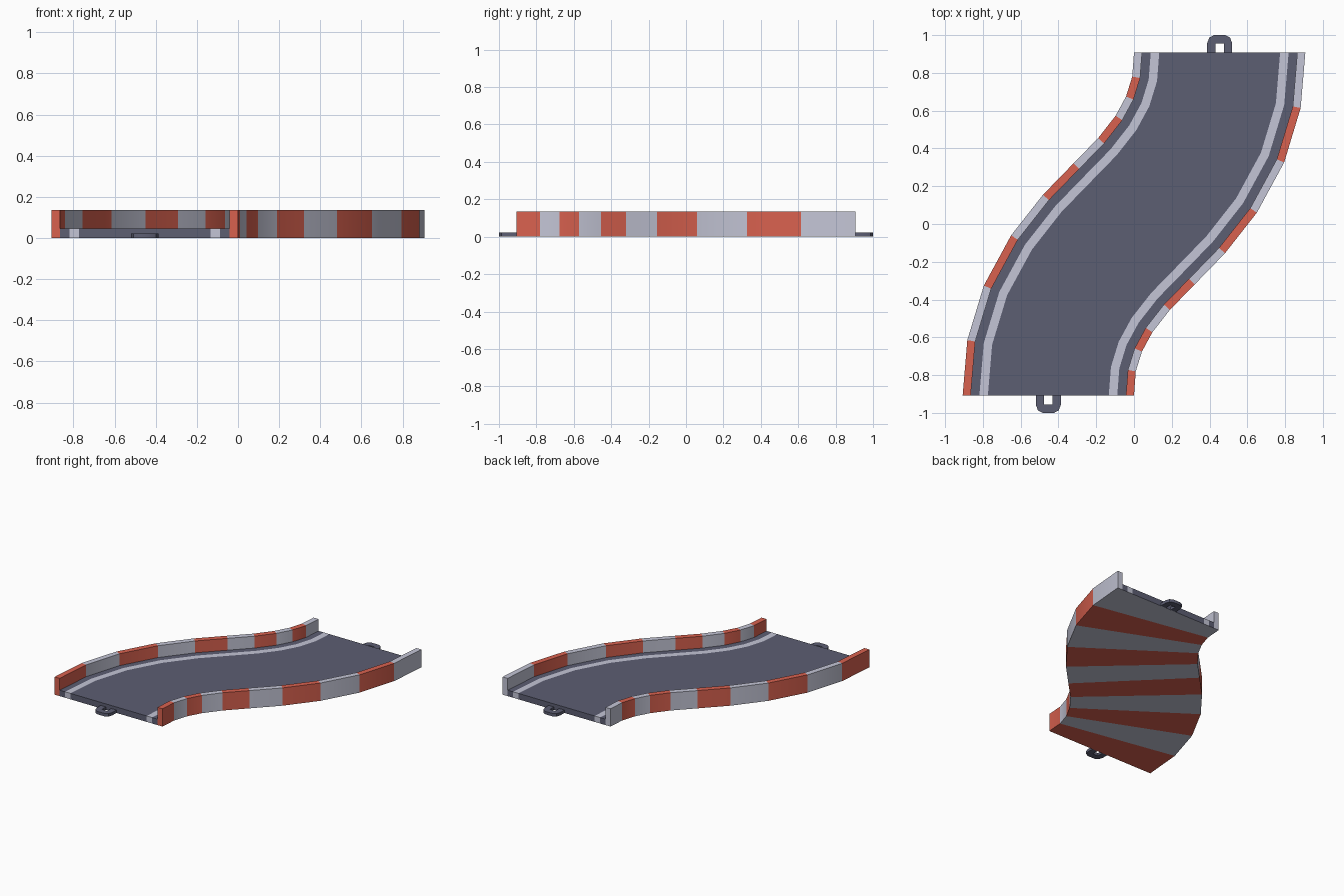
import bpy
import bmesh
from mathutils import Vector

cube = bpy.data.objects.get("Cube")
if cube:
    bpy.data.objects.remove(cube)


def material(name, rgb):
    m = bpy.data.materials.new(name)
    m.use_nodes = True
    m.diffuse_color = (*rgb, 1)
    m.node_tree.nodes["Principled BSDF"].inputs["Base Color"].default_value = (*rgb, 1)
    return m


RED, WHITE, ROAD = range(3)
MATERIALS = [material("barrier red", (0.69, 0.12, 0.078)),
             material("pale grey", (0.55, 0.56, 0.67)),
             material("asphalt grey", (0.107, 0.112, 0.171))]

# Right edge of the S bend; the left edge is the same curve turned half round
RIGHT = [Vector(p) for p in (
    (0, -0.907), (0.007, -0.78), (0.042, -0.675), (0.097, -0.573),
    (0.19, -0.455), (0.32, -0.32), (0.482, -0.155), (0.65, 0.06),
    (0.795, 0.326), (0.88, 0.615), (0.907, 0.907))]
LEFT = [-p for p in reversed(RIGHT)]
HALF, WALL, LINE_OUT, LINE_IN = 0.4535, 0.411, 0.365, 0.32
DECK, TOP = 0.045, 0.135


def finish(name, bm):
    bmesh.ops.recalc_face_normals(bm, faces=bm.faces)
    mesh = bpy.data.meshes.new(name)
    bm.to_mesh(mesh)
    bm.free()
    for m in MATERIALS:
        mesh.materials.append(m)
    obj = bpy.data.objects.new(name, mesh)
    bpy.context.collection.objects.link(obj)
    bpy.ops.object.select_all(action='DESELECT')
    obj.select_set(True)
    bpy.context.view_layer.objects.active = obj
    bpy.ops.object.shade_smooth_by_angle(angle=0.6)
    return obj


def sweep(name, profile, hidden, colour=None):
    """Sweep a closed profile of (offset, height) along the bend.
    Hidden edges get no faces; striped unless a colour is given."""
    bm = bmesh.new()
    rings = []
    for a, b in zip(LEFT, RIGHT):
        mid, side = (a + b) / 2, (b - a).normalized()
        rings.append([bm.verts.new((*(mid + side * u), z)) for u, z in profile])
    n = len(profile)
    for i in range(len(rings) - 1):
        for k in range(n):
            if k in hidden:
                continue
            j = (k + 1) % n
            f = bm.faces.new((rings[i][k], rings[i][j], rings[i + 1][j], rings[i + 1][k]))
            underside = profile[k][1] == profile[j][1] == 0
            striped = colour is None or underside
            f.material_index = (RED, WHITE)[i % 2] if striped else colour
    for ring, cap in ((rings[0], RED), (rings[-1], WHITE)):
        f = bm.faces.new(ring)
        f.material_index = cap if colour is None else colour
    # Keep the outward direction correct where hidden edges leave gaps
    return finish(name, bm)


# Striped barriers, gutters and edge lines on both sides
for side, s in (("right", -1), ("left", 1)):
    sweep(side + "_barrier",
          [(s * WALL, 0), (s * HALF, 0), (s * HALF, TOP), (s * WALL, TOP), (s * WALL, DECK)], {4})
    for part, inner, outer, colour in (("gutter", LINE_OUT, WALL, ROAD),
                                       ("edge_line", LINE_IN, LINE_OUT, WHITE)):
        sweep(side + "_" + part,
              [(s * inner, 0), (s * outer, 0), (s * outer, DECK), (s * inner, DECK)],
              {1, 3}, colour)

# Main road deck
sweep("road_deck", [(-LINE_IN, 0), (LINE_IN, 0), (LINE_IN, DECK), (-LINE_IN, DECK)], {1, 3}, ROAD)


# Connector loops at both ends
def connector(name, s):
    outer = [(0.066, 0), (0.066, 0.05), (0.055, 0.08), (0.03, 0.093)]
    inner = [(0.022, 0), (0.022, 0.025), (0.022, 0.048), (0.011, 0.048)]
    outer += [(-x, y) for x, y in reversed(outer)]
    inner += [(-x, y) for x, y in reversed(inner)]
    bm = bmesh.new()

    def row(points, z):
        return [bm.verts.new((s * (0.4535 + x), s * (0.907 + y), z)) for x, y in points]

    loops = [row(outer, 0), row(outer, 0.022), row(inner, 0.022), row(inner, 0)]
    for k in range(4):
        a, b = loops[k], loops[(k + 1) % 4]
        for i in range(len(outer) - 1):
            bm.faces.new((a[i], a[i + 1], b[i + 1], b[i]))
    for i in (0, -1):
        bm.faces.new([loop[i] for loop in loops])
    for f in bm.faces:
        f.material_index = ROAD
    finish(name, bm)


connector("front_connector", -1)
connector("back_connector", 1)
• • • • • • •
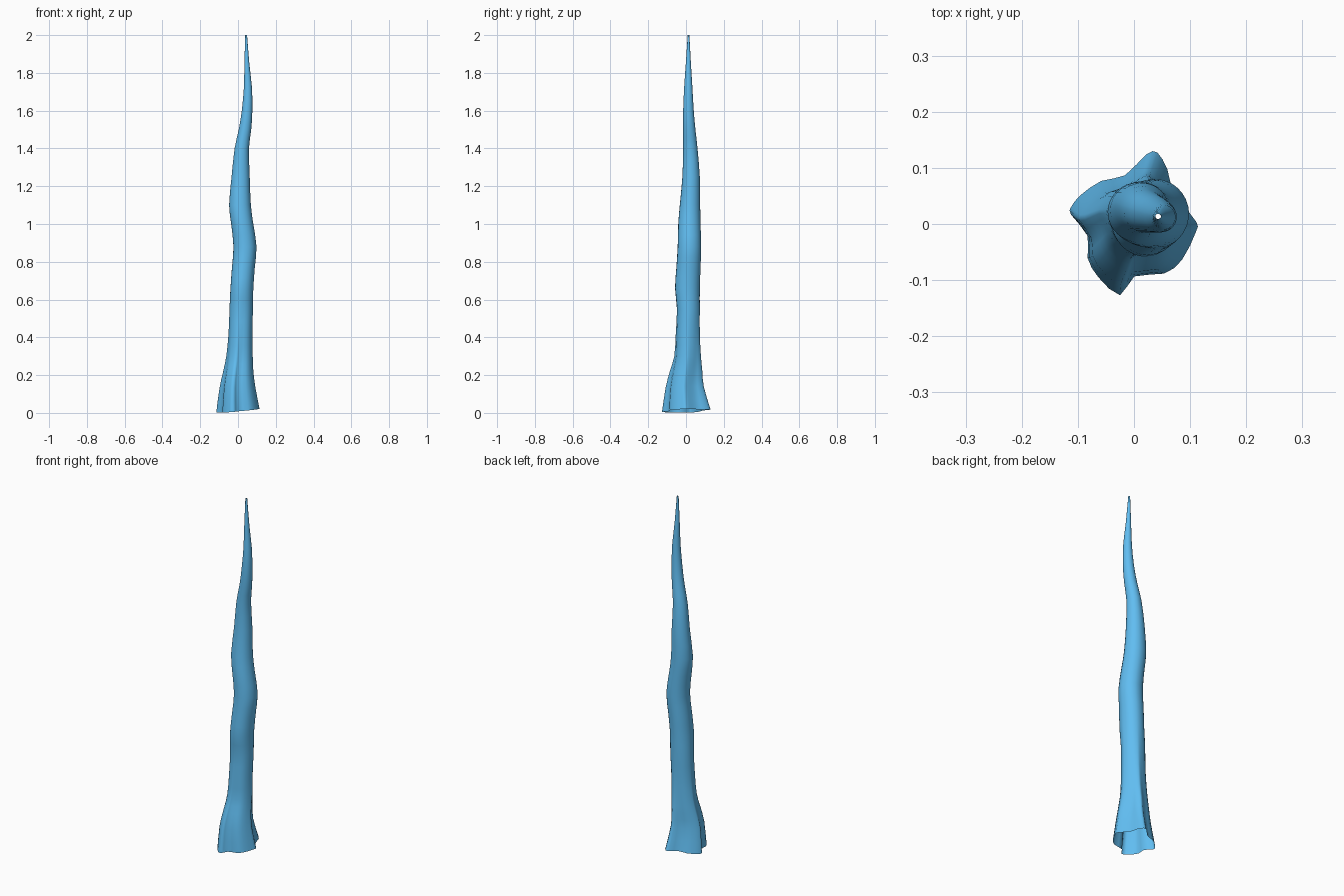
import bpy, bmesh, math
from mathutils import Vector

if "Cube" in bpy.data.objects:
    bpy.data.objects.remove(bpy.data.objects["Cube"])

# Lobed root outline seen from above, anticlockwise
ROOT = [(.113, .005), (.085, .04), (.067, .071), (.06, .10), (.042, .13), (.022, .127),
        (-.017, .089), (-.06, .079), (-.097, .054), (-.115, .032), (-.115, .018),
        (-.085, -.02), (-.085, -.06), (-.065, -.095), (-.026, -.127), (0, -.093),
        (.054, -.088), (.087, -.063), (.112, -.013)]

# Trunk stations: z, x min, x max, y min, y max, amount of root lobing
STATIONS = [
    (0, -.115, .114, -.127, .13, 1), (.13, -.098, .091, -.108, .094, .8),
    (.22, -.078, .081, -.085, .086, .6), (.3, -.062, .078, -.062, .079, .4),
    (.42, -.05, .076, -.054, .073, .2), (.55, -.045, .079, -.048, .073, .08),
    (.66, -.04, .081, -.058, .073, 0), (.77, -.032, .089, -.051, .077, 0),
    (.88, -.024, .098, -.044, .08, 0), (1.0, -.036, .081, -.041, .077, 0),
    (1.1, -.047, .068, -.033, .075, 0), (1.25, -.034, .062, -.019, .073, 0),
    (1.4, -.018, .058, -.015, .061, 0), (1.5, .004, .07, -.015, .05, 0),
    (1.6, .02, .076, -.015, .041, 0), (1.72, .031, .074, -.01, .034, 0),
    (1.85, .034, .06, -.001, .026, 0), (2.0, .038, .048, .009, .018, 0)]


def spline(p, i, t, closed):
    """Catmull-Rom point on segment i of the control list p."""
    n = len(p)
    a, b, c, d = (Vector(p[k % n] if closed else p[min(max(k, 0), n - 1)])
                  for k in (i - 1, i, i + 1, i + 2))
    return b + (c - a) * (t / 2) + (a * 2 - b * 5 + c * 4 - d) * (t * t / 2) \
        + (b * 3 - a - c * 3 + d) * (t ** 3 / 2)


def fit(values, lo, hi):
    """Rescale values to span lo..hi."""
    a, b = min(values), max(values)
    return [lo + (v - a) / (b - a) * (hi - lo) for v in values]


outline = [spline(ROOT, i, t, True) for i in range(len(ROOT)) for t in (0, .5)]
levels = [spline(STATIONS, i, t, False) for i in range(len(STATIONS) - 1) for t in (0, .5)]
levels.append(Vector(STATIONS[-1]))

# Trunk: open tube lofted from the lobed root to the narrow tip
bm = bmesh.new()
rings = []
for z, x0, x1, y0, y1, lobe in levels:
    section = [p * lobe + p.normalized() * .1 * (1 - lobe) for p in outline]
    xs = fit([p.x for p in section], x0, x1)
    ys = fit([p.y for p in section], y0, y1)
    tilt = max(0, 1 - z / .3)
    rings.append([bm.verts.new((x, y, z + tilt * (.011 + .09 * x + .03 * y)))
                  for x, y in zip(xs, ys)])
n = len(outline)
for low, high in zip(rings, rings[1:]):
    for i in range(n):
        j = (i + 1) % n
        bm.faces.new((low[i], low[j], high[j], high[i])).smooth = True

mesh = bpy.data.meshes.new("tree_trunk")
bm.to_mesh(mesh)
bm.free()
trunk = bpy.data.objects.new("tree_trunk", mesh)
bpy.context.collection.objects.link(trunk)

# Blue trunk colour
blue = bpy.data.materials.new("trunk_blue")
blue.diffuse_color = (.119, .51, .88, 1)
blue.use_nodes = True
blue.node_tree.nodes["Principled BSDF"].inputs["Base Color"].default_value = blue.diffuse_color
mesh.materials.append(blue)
• • • • • • •
What the task asks » Among the lines above, repeat exactly those from the line with "return [bm.verts.new((s *" to the line with "bm.faces.new([loop[i] for loop", counting both ends.

Task result »
        return [bm.verts.new((s * (0.4535 + x), s * (0.907 + y), z)) for x, y in points]

    loops = [row(outer, 0), row(outer, 0.022), row(inner, 0.022), row(inner, 0)]
    for k in range(4):
        a, b = loops[k], loops[(k + 1) % 4]
        for i in range(len(outer) - 1):
            bm.faces.new((a[i], a[i + 1], b[i + 1], b[i]))
    for i in (0, -1):
        bm.faces.new([loop[i] for loop in loops])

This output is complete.